• **Task to carry out**
Which lines below mention "inner"? Pick each one out.

• **Excerpted data**
+ + + +

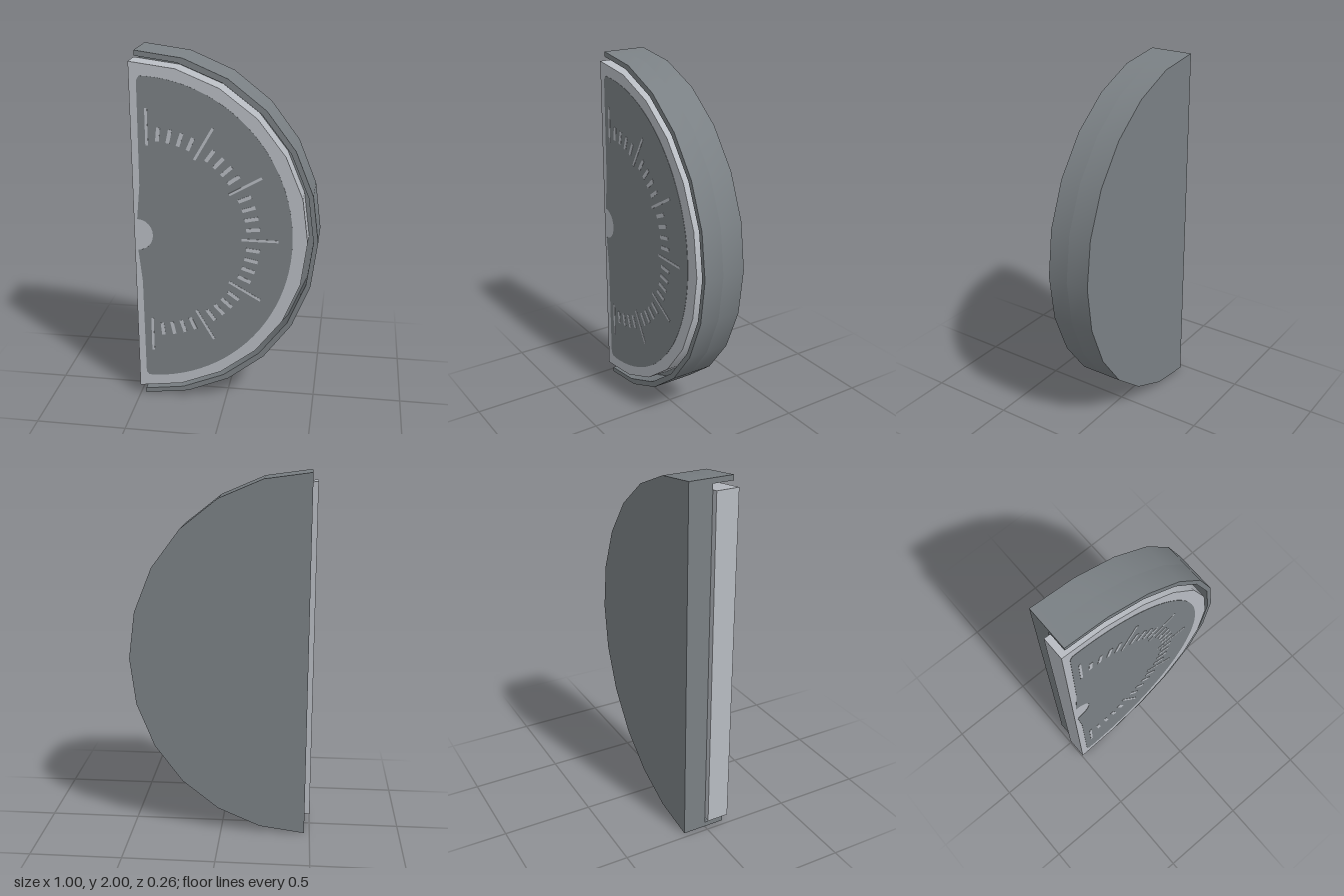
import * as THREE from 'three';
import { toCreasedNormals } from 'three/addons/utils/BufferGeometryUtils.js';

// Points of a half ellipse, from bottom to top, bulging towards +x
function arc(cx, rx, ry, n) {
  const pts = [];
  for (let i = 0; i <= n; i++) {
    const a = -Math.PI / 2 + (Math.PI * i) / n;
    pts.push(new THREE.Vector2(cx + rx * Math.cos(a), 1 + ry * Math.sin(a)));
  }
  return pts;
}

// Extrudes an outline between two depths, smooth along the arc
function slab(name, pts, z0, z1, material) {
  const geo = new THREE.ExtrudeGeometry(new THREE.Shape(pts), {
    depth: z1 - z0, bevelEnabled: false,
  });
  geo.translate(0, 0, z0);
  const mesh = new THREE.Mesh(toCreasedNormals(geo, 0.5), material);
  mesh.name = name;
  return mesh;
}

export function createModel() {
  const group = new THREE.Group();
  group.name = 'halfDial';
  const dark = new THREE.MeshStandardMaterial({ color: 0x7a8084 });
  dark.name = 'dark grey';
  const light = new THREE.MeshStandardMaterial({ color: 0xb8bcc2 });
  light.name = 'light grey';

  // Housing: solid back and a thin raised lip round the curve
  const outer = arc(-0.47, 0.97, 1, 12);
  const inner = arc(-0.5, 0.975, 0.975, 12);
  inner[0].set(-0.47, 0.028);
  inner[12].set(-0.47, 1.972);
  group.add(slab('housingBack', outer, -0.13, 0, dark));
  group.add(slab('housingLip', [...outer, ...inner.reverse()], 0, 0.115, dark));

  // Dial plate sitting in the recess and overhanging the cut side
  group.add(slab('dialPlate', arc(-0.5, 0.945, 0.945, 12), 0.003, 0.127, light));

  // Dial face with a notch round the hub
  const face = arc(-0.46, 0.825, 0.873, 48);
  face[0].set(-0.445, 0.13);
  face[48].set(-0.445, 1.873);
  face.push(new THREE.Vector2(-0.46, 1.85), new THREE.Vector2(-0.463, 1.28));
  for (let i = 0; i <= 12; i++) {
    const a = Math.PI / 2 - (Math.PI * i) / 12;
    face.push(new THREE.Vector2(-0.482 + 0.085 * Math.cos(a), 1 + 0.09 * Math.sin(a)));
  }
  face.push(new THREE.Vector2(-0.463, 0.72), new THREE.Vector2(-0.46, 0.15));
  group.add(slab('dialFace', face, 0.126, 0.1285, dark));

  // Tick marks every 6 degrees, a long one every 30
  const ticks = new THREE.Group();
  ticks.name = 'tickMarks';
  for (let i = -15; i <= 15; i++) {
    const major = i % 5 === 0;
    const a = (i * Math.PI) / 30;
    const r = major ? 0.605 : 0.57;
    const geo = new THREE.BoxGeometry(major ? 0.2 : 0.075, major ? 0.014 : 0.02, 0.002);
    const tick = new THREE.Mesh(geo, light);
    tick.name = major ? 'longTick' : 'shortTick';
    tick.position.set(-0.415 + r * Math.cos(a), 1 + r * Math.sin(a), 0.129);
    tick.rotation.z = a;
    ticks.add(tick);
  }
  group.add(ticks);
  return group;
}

+ + + +

• **Finished exercise**
  const inner = arc(-0.5, 0.975, 0.975, 12);
  inner[0].set(-0.47, 0.028);
  inner[12].set(-0.47, 1.972);
  group.add(slab('housingLip', [...outer, ...inner.reverse()], 0, 0.115, dark));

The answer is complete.